\label{eqn:squarerootpsigma:140}
\begin{aligned}
\lr{ \sqrt{ \omega_\Bp- \Norm{\Bp} } + \sqrt{ \omega_\Bp+ \Norm{\Bp} } }^2
&=
\omega_\Bp- \Norm{\Bp} + \omega_\Bp+ \Norm{\Bp} + 2 \sqrt{ \omega_\Bp^2 – \Bp^2 } \\
&=
2 \omega_\Bp + 2 m,
\end{aligned}

where the on-shell value of the energy $$\omega_\Bp^2 = m^2 + \Bp^2$$ has been inserted.
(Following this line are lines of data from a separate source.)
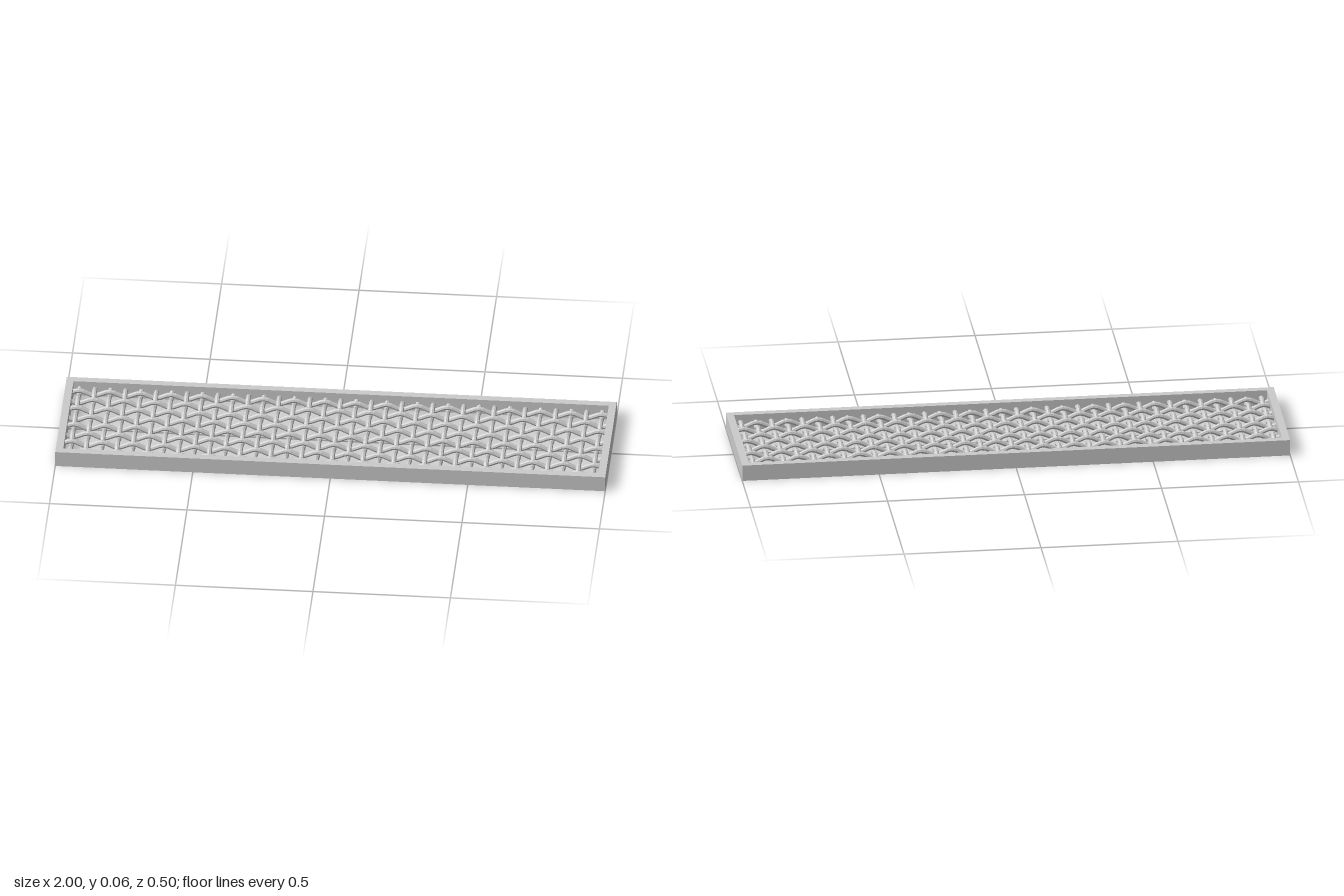
import * as THREE from 'three';

const LENGTH = 2, WIDTH = 0.5, HEIGHT = 0.06, WALL = 0.027;
const PITCH = 0.0559, RADIUS = 0.009, COLS = 35, ROWS = 8;

const rectangle = (Target, w, d) => new Target([
  new THREE.Vector2(-w / 2, -d / 2), new THREE.Vector2(w / 2, -d / 2),
  new THREE.Vector2(w / 2, d / 2), new THREE.Vector2(-w / 2, d / 2),
]);

// One wire waving over and under the wires it crosses
class WovenWire extends THREE.Curve {
  constructor(alongX, offset, half, phase, sign) {
    super();
    Object.assign(this, { alongX, offset, half, phase, sign });
  }
  getPoint(t, target = new THREE.Vector3()) {
    const s = (2 * t - 1) * this.half;
    const y = HEIGHT / 2 + this.sign * RADIUS * Math.cos(Math.PI * (s / PITCH + this.phase));
    return this.alongX ? target.set(s, y, this.offset) : target.set(this.offset, y, s);
  }
}

export function createModel() {
  const group = new THREE.Group();
  const material = new THREE.MeshStandardMaterial({ color: 0xcccccc, flatShading: true });

  // Rectangular border, open in the middle
  const outline = rectangle(THREE.Shape, LENGTH, WIDTH);
  outline.holes.push(rectangle(THREE.Path, LENGTH - 2 * WALL, WIDTH - 2 * WALL));
  const border = new THREE.ExtrudeGeometry(outline, { depth: HEIGHT, bevelEnabled: false });
  border.rotateX(-Math.PI / 2);
  const frame = new THREE.Mesh(border, material);
  frame.name = 'frame';
  group.add(frame);

  // Woven wire mesh, ends set into the border
  const mesh = new THREE.Group();
  mesh.name = 'wireMesh';
  group.add(mesh);
  const addWires = (name, count, crossing, alongX, half, sign) => {
    for (let i = 0; i < count; i++) {
      const offset = (i - (count - 1) / 2) * PITCH;
      const curve = new WovenWire(alongX, offset, half, (crossing - 1) / 2 + i, sign);
      const segments = Math.round(2 * half / PITCH * 4);
      const wire = new THREE.Mesh(new THREE.TubeGeometry(curve, segments, RADIUS, 8), material);
      wire.name = name;
      mesh.add(wire);
    }
  };
  addWires('longWire', ROWS, COLS, true, LENGTH / 2 - WALL + 0.005, 1);
  addWires('crossWire', COLS, ROWS, false, WIDTH / 2 - WALL + 0.005, -1);

  return group;
}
Using that again in the matrix, we have
\label{eqn:squarerootpsigma:160}
\begin{aligned}
\sqrt{ p \cdot \sigma }
&=
\inv{\sqrt{ 2 \omega_\Bp + 2 m }}
\begin{bmatrix}
\omega_\Bp- p^3 + m & – p^1 + i p^2 \\
– p^1 – i p^2 & \omega_\Bp+ p^3 + m
\end{bmatrix} \\
&=
\inv{\sqrt{ 2 \omega_\Bp + 2 m }}
\lr{
(\omega_\Bp + m) \sigma^0
-p^1 \begin{bmatrix} 0 & 1 \\ 1 & 0 \\ \end{bmatrix}
-p^2 \begin{bmatrix} 0 & -i \\ i & 0 \\ \end{bmatrix}
-p^3 \begin{bmatrix} 1 & 0 \\ 0 & -1 \\ \end{bmatrix}
} \\
&=
\inv{\sqrt{ 2 \omega_\Bp + 2 m }}
\lr{
(\omega_\Bp + m) \sigma^0
-p^1 \sigma^1
-p^2 \sigma^2
-p^3 \sigma^3
} \\
&=
\inv{\sqrt{ 2 \omega_\Bp + 2 m }}
\lr{
(\omega_\Bp + m) \sigma^0 – \Bsigma \cdot \Bp
}.
\end{aligned}
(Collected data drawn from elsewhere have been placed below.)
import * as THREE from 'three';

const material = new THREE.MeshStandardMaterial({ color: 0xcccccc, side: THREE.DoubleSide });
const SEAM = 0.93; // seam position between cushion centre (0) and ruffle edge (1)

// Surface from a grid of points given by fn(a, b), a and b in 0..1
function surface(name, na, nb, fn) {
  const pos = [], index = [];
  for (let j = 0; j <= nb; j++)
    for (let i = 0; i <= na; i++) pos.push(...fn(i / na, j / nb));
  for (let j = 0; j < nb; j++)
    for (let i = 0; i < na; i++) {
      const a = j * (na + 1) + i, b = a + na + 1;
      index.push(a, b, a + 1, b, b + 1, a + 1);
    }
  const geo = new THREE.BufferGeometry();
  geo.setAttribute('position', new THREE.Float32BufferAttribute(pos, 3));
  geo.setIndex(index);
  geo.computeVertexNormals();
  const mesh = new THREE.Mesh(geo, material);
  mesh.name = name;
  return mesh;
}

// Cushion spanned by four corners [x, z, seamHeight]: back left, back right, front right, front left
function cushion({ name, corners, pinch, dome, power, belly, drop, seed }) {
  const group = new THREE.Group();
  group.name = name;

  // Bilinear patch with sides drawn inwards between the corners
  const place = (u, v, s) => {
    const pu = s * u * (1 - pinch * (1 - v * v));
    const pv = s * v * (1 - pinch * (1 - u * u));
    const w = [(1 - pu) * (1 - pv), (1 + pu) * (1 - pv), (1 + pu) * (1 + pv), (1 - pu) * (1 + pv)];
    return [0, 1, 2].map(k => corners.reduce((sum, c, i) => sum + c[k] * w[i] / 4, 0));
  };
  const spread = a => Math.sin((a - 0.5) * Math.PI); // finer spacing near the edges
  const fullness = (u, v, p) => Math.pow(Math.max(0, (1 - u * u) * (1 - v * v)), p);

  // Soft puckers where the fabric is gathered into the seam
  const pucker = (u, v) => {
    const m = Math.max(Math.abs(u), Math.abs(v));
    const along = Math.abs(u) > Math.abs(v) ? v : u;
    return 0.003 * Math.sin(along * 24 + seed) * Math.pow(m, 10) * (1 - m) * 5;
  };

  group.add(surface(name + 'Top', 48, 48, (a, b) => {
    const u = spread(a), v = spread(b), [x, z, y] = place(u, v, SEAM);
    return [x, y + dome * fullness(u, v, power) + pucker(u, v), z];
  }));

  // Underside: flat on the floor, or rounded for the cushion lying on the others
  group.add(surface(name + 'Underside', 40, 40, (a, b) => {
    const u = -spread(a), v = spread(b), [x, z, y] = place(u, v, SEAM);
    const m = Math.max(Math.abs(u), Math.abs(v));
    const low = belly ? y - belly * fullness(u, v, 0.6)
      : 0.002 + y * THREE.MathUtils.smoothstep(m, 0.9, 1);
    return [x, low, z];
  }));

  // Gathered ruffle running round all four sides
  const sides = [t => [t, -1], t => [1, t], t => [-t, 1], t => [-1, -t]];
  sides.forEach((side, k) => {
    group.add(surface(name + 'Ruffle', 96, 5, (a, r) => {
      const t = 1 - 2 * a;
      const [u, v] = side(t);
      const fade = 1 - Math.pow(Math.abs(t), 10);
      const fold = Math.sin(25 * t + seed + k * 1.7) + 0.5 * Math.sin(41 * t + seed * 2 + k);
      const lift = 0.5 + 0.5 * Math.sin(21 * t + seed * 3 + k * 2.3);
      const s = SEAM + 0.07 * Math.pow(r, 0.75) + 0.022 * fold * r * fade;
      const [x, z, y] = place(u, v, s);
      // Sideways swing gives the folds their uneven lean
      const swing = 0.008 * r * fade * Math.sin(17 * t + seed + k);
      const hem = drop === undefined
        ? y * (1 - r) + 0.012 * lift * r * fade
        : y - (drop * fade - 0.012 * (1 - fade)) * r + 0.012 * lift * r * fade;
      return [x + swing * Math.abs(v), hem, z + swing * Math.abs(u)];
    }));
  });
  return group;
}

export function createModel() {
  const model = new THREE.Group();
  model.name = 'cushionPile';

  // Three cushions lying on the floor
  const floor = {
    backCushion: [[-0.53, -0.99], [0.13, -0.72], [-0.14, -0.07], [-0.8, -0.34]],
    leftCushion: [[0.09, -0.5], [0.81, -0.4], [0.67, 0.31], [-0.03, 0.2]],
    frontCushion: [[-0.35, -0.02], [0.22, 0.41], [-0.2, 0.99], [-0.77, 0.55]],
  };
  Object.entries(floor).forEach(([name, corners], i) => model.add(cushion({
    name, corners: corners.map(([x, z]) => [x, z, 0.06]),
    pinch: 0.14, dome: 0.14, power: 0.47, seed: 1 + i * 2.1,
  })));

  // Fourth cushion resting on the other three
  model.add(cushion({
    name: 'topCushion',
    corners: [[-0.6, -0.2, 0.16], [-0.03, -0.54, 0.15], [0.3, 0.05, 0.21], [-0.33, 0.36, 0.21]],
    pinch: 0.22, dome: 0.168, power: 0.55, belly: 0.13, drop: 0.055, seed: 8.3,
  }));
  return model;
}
We’ve now found a nice algebraic form for these matrix roots
\label{eqn:squarerootpsigma:180}
\boxed{
\begin{aligned}
\sqrt{p \cdot \sigma} &= \inv{\sqrt{ 2 \omega_\Bp + 2 m }} \lr{ m + p \cdot \sigma } \\
\sqrt{p \cdot \overline{\sigma}} &= \inv{\sqrt{ 2 \omega_\Bp + 2 m }} \lr{ m + p \cdot \overline{\sigma}}.
\end{aligned}}

As a check, let’s square one of these explicitly
\label{eqn:squarerootpsigma:101}
\begin{aligned}
\lr{ \sqrt{p \cdot \sigma} }^2
&= \inv{2 \omega_\Bp + 2 m }
\lr{ m^2 + (p \cdot \sigma)^2 + 2 m (p \cdot \sigma) } \\
&= \inv{2 \omega_\Bp + 2 m }
\lr{ m^2 + (\omega_\Bp^2 – 2 \omega_\Bp \Bsigma \cdot \Bp + \Bp^2) + 2 m (p \cdot \sigma) } \\
&= \inv{2 \omega_\Bp + 2 m }
\lr{ 2 \omega_\Bp^2 – 2 \omega_\Bp \Bsigma \cdot \Bp + 2 m (\omega_\Bp – \Bsigma \cdot \Bp) } \\
&= \inv{2 \omega_\Bp + 2 m }
\lr{ 2 \omega_\Bp \lr{ \omega_\Bp + m } – (2 \omega_\Bp + 2 m) \Bsigma \cdot \Bp } \\
&=
\omega_\Bp – \Bsigma \cdot \Bp \\
&=
p \cdot \sigma,
\end{aligned}

which validates the result.